Please learn more about the Vegetable Project at https://vegetableproject.org and https://www.facebook.com/vegetableproject. Please support our work to build hands-on teaching and learning opportunities, to reach more kids and to create an outdoor classroom at Myers that will make taking classes outside occasionally an irresistible option for teachers.

We are a 501c3 nonprofit corporation, making your contributions deductible to the extent allowable based on your specific circumstances.

Thanks very much and Happy Holidays!

–Bill Stoneman

Why build outdoor classroom at Albany school (#2)?

TurtleNot that taking care of a vegetable garden and creating hands-on teaching and learning opportunities in isn’t enough to do, the Vegetable Project seeks to develop an outdoor classroom at Myers Middle School. But why? Why would we stay up nights thinking about taking on more? The garden beds already saddle us with those time-consuming fundraising initiatives, like soliciting Boxtops for Education, and those time-consuming chores in the garden, like weeding and watering. Why isn’t that enough? And why in the world would we harbor thoughts about taking lessons learned tackling an ambitious project at one school to others around town?

Well, the Alabama Outdoor Classroom Program identifies a few benefits (and we explore those big Why questions additional when we can). The program says in its Planning Guide that an outdoor classroom

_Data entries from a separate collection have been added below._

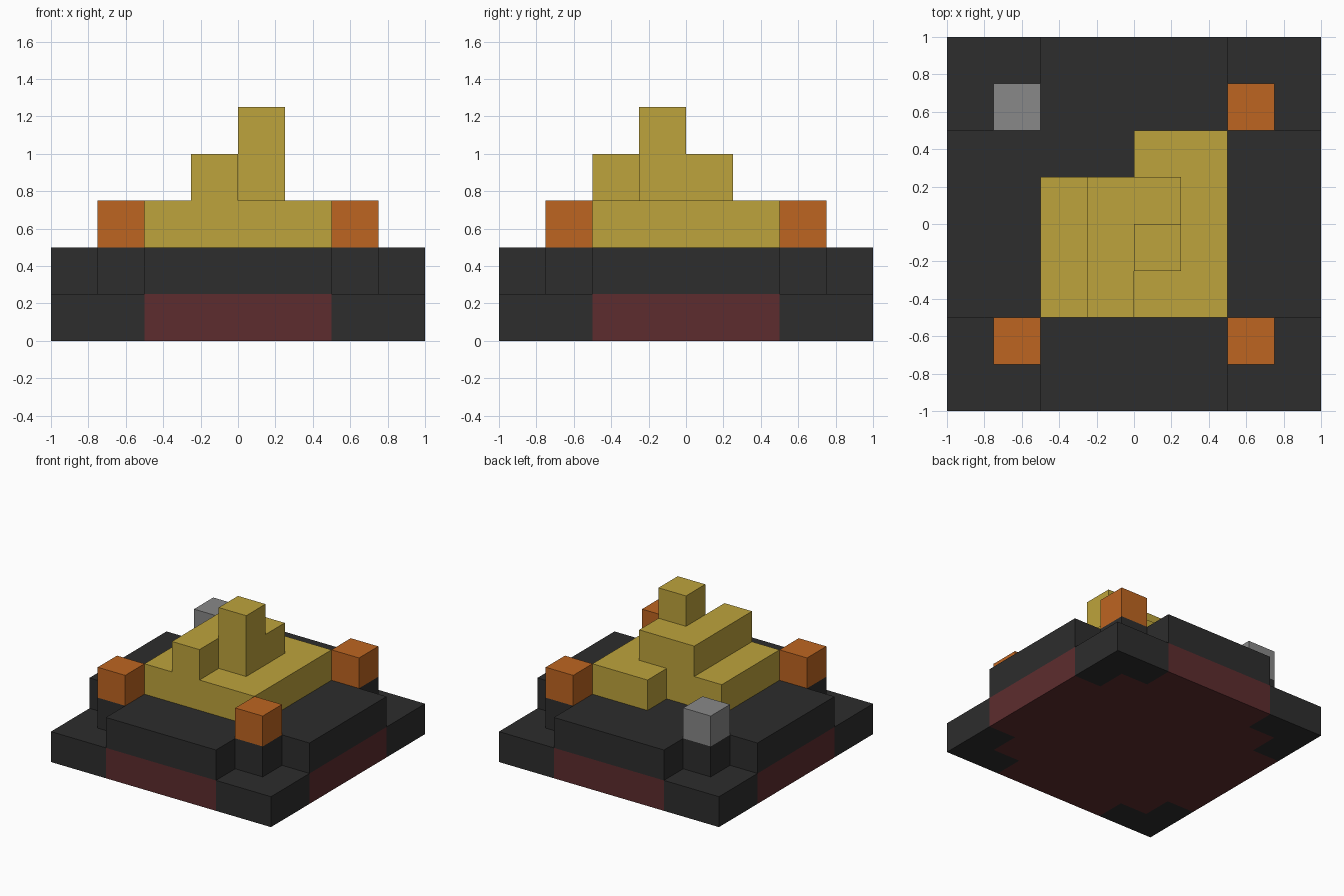
import bpy
import bmesh

CELL = 0.25  # everything sits on a quarter-unit block grid

if "Cube" in bpy.data.objects:
    bpy.data.objects.remove(bpy.data.objects["Cube"], do_unlink=True)


def material(name, srgb):
    lin = [(c / 255 / 12.92) if c < 11 else ((c / 255 + 0.055) / 1.055) ** 2.4 for c in srgb]
    mat = bpy.data.materials.new(name)
    mat.use_nodes = True
    mat.diffuse_color = (*lin, 1)
    bsdf = mat.node_tree.nodes["Principled BSDF"]
    bsdf.inputs["Base Color"].default_value = (*lin, 1)
    return mat


def prism(name, outline, z0, z1, mat):
    """Extrude a counter-clockwise outline, in cells, from z0 to z1."""
    bm = bmesh.new()
    face = bm.faces.new([bm.verts.new((x * CELL, y * CELL, z0 * CELL)) for x, y in outline])
    ext = bmesh.ops.extrude_face_region(bm, geom=[face], use_keep_orig=True)
    top = [v for v in ext["geom"] if isinstance(v, bmesh.types.BMVert)]
    bmesh.ops.translate(bm, verts=top, vec=(0, 0, (z1 - z0) * CELL))
    bmesh.ops.recalc_face_normals(bm, faces=bm.faces)
    bmesh.ops.triangulate(bm, faces=[f for f in bm.faces if len(f.verts) > 4])
    mesh = bpy.data.meshes.new(name)
    bm.to_mesh(mesh)
    bm.free()
    mesh.materials.append(mat)
    obj = bpy.data.objects.new(name, mesh)
    bpy.context.collection.objects.link(obj)
    return obj


def rect(x0, y0, x1, y1):
    return [(x0, y0), (x1, y0), (x1, y1), (x0, y1)]


def turn(points, quarters):
    for _ in range(quarters):
        points = [(-y, x) for x, y in points]
    return points


dark = material("dark stone", (45, 45, 45))
red = material("dark red", (93, 44, 46))
gold = material("gold", (190, 164, 60))
orange = material("orange", (190, 101, 33))
grey = material("grey", (136, 136, 136))

# Stepped cross shared by the red core and the dark platform
step = [(4, 2), (3, 2), (3, 3), (2, 3), (2, 4)]
cross = [p for q in range(4) for p in turn(step, q)]
prism("base_core", cross, 0, 1, red)
prism("platform", cross, 1, 2, dark)

# Corner blocks of the base, and the cap block on each post
corner = [(4, 2), (4, 4), (2, 4), (2, 3), (3, 3), (3, 2)]
places = ["back_left", "back_right", "front_right", "front_left"]
for q, place in enumerate(places):
    prism("base_corner_" + place, turn(corner, q), 0, 1, dark)
    cap = grey if place == "back_right" else orange
    prism("post_cap_" + place, turn(rect(2, 2, 3, 3), q), 2, 3, cap)

# Gold pile in three tiers
lower = [(-2, -2), (2, -2), (2, 2), (0, 2), (0, 1), (-2, 1)]
middle = [(-1, -2), (0, -2), (0, -1), (1, -1), (1, 1), (-1, 1)]
prism("gold_lower_tier", lower, 2, 3, gold)
prism("gold_middle_tier", middle, 3, 4, gold)
prism("gold_peak", rect(0, -1, 1, 0), 4, 5, gold)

  • provides an alternative classroom setting
  • includes learning stations for hands-on activities
  • introduces students to nature and the outdoors
  • provides multi-disciplinary teaching/learning opportunities
  • increases local community and business support for the school
  • increases parent involvement in the school
  • establishes habitat for local wildlife
  • helps beautify the campus
  • provides teaching/learning opportunities about wildlife and related natural resources
  • engages students in active, hands-on/minds-on learning
  • provides real-world experiences in a living laboratory
  • creates fun and exciting learning environments
  • helps connect students to their environments and communities
  • makes learning locally relevant
  • enhances biodiversity
  • helps teachers and administrators reach out to at-risk students
  • offers alternative teaching strategies for learning-disabled students
  • provides service-learning projects for students
  • develops a sense of stewardship in our children for the Earth’s natural resources
  • provides opportunities for students to work as a team
  • demonstrates to students that they can make a difference
  • helps combat childhood obesity
  • teaches responsibility
  • provides an alternative to costly field trips
  • excites educators about teaching
  • and motivates students about learning.

That actually is a pretty long list of benefits. We, however, completely agree.

—Bill Stoneman

Evening in the Garden on Tuesday, Sept. 11

2018 Facebook art

Please join us. Bring your friends and family.

Enjoy delicious offerings from Berben and Wolff’s Vegan Delicatessen, La Empanada Llama, Restaurant Navona, the Honest Weight Food Co-op, the Capital City Gastropub, Albany Ale & Oyster and the culinary program of Albany High School’s Abrookin Career and Technical Center.

https://www.facebook.com/events/1113763558765057/

Enjoy salsa- and pesto-making demonstrations. Tour the garden. Admire how well apple trees planted two years ago are doing. Learn about the Vegetable Project’s work to create hands-on teaching and learning opportunities, including its outdoor classroom plan. Bring a sample of soil from your garden and for determination of its pH. Tap you feet to the rhythms of Myers music teachers.

— Bill Stoneman

An opportunity to support connection with nature

Bench1An outdoor classroom needs a place for students to sit. And with your help, the Vegetable Project intends to provide such seating at Myers Middle School. Won’t you consider contributing to this important project? For a gift of $250, we’ll affix a plaque to a bench near the Myers garden with your personalized inscription, creating a lasting tribute in a space that will be used by Continue reading